Nyanaponika Thera (Siegmund Feniger) was born on 21 July 1901 in Hanau, Germany. He came into contact with Buddhism early in his youth and left for Sri Lanka in 1936, where he was ordained as a novice and a year later as a monk by the famous German monk Nyanatiloka.

Interned in camps like Dehra Dun's in India, he worked intensively during the war years on translations of Pali texts. Not only as author of the now classic The Heart of Buddhist Meditation and of many other books and translations, but also as co-founder in 1958, editor and president of the Buddhist Publication Society he made a great contribution to the international dissemination of the Theravāda teachings. He died on October 19, 1994 in Kandy, Sri Lanka.

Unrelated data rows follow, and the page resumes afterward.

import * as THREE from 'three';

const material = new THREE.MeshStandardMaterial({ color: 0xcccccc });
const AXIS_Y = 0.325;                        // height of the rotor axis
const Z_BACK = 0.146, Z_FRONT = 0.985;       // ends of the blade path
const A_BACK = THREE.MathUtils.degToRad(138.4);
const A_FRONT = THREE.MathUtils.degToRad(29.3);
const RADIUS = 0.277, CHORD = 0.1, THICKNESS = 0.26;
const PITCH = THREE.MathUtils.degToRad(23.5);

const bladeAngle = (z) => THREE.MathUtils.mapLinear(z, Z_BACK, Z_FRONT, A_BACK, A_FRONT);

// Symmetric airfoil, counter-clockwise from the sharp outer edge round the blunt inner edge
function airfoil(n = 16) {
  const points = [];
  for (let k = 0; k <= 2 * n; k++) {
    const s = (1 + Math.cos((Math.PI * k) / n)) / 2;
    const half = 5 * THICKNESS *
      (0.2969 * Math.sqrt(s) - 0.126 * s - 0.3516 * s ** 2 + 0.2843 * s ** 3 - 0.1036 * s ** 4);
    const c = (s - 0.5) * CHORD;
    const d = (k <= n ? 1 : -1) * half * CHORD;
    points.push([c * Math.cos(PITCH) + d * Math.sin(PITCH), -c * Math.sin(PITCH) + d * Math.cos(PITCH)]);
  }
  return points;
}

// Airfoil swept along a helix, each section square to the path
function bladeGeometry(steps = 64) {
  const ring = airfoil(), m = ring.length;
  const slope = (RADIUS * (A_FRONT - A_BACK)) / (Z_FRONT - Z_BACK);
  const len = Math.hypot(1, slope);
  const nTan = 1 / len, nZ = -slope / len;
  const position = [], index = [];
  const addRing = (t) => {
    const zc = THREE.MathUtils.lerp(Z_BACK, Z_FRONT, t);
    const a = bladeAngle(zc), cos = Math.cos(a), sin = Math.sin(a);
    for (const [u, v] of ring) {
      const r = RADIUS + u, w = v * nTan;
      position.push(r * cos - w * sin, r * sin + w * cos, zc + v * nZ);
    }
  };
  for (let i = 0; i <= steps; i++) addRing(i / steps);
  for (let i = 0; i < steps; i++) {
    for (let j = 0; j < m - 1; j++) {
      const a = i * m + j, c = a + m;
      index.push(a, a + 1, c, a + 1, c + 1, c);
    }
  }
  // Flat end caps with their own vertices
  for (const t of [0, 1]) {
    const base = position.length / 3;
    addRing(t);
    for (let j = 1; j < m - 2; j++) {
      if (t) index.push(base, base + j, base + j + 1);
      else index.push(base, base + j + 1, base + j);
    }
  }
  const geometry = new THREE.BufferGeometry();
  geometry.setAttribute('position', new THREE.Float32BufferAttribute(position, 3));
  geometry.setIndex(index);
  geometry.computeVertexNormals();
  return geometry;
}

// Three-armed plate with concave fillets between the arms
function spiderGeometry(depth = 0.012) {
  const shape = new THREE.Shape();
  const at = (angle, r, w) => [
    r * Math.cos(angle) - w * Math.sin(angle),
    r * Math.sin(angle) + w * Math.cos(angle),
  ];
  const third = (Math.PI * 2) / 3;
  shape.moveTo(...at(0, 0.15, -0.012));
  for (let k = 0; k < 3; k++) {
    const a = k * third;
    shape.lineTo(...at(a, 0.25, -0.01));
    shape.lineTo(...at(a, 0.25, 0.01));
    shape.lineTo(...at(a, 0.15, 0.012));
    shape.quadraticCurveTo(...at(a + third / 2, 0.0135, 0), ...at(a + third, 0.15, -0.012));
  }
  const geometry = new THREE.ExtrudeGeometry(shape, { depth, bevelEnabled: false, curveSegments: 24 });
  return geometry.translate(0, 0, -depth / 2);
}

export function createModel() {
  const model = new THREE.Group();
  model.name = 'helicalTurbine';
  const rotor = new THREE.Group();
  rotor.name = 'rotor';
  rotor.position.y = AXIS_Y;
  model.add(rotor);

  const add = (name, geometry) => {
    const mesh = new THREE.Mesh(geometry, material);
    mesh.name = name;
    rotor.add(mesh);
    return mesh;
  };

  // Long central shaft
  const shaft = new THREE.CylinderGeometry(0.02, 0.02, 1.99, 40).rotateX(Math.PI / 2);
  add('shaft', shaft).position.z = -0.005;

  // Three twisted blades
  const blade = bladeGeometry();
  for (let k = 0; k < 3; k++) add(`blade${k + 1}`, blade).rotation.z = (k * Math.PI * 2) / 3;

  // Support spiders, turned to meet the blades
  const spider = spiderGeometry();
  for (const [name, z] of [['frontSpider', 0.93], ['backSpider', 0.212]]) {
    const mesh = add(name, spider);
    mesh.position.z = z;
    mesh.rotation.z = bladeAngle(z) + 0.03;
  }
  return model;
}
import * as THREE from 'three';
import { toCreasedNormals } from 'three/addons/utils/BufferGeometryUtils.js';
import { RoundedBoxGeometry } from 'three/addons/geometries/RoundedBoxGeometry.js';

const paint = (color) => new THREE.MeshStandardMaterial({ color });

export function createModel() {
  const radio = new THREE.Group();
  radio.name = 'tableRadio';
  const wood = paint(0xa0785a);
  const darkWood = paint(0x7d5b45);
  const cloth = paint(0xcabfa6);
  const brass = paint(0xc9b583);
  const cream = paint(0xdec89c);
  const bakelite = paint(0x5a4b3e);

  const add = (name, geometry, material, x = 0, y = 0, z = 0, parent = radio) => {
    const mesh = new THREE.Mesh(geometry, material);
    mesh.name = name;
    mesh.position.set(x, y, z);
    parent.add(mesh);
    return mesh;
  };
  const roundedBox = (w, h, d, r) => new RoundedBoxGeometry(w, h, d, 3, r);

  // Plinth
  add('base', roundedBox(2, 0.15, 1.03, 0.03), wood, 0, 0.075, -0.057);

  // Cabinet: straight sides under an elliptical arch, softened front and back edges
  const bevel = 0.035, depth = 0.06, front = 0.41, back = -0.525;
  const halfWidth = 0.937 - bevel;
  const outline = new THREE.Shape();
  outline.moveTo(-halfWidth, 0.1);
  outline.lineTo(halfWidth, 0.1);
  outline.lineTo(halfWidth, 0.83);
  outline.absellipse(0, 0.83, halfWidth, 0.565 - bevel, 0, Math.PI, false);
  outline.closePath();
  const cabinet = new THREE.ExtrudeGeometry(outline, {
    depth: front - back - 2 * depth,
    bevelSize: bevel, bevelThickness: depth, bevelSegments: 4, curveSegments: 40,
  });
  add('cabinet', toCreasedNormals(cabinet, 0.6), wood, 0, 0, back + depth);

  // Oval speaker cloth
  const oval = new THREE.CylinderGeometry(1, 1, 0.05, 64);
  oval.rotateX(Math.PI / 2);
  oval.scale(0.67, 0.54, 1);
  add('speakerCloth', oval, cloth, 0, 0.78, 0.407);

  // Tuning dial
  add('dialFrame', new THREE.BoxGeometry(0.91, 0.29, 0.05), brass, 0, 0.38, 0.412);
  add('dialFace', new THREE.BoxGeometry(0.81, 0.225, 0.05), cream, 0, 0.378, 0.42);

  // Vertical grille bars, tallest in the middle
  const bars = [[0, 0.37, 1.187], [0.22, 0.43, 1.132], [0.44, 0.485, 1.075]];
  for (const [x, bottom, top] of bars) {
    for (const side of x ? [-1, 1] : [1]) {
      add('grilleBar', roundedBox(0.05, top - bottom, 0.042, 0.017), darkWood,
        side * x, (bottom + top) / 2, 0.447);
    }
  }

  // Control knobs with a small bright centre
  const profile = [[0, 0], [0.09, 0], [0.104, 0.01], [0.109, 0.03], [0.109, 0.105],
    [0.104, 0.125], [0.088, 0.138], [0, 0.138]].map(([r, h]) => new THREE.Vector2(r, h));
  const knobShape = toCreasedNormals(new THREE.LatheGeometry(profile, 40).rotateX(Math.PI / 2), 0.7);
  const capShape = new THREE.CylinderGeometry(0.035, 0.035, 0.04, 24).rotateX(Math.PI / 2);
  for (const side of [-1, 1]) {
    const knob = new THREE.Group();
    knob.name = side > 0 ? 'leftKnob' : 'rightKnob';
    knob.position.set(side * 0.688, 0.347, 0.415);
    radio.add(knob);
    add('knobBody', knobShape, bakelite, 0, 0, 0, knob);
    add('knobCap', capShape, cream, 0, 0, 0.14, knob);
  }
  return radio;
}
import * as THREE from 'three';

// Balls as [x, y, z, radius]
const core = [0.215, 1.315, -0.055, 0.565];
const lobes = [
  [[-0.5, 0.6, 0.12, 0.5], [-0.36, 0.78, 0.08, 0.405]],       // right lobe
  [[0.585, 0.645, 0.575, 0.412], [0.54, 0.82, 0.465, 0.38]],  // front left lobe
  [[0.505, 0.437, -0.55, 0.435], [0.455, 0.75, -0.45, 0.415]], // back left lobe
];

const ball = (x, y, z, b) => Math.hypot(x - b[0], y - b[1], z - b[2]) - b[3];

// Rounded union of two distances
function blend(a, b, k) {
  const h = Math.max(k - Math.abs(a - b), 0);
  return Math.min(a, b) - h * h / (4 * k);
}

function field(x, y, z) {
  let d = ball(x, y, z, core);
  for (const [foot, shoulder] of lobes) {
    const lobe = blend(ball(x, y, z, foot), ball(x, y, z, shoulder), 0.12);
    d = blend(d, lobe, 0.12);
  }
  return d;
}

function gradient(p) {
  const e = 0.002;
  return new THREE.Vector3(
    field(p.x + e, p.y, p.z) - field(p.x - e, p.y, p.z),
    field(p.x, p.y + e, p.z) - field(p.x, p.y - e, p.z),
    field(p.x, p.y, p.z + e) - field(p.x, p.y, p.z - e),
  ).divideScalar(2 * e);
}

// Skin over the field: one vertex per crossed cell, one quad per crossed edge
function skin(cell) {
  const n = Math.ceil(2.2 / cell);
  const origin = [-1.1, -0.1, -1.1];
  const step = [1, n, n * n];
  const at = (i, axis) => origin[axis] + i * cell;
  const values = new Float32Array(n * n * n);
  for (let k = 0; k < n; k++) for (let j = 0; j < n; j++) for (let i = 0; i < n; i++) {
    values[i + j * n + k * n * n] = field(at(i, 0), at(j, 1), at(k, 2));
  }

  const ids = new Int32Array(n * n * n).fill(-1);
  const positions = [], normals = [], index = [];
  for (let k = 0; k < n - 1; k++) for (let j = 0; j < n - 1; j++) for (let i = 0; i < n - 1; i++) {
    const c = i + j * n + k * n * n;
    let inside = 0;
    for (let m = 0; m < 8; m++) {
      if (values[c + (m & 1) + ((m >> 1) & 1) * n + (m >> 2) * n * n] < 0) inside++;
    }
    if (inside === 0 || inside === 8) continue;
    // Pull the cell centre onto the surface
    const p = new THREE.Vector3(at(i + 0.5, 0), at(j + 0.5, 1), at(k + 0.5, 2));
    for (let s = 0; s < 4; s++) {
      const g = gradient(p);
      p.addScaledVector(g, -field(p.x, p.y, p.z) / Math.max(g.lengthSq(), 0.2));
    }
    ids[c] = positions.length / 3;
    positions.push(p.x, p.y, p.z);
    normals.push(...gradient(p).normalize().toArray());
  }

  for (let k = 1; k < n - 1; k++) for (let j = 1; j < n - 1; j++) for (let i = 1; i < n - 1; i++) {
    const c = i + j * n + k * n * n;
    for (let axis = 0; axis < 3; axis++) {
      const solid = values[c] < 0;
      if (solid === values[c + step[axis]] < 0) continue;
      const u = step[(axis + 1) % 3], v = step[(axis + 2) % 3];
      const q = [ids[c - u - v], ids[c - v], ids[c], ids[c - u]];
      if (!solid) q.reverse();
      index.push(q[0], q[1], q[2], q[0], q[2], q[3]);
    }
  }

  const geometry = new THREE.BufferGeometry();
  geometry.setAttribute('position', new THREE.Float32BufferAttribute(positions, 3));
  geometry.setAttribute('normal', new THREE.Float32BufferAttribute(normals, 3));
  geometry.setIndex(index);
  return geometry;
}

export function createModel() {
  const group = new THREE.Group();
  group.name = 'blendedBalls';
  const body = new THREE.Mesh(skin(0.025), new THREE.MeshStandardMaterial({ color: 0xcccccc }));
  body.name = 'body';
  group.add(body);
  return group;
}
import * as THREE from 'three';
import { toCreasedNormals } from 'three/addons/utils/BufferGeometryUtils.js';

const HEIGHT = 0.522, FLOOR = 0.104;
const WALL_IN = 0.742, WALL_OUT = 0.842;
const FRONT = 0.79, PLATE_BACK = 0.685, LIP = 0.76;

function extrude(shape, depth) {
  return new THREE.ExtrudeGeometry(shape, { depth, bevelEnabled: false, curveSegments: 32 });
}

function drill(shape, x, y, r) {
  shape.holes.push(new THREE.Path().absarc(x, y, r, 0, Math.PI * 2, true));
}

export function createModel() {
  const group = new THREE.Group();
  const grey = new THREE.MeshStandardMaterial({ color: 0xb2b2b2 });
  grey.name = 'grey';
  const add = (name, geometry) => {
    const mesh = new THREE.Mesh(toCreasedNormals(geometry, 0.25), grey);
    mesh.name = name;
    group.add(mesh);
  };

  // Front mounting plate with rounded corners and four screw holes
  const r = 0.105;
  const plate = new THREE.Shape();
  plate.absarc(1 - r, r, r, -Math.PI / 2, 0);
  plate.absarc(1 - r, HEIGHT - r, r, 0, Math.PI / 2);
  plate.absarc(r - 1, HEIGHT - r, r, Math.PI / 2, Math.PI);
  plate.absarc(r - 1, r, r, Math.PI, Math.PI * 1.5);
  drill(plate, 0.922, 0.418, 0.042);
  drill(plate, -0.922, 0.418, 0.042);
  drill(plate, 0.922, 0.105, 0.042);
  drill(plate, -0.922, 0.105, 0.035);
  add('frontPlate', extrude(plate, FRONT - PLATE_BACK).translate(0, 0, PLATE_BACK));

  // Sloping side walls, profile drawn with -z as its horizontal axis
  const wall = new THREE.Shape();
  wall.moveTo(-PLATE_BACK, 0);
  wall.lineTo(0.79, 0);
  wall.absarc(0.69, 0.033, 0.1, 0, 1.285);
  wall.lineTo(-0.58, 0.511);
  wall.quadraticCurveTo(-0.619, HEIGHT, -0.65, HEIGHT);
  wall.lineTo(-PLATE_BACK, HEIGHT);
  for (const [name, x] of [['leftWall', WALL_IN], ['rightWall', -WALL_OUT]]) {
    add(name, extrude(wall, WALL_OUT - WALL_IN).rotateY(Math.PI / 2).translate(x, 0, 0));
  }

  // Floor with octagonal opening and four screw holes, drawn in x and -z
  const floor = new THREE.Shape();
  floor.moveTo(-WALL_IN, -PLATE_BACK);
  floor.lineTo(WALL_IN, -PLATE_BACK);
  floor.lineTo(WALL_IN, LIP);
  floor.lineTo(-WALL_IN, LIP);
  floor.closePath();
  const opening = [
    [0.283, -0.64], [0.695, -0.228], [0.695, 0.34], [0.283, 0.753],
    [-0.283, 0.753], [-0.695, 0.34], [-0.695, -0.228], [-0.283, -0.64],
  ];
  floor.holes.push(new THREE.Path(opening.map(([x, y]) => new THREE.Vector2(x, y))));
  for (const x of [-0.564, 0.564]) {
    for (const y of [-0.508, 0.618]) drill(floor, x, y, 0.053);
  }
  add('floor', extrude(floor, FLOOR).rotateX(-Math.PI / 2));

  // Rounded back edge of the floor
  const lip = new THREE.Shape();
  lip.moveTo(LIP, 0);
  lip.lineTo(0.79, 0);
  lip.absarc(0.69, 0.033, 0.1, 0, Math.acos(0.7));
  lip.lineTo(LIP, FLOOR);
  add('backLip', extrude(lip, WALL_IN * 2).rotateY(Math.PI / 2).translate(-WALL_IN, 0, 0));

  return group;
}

You yourselves must strive, the Buddhas only point the way

Buddha, Dhp 276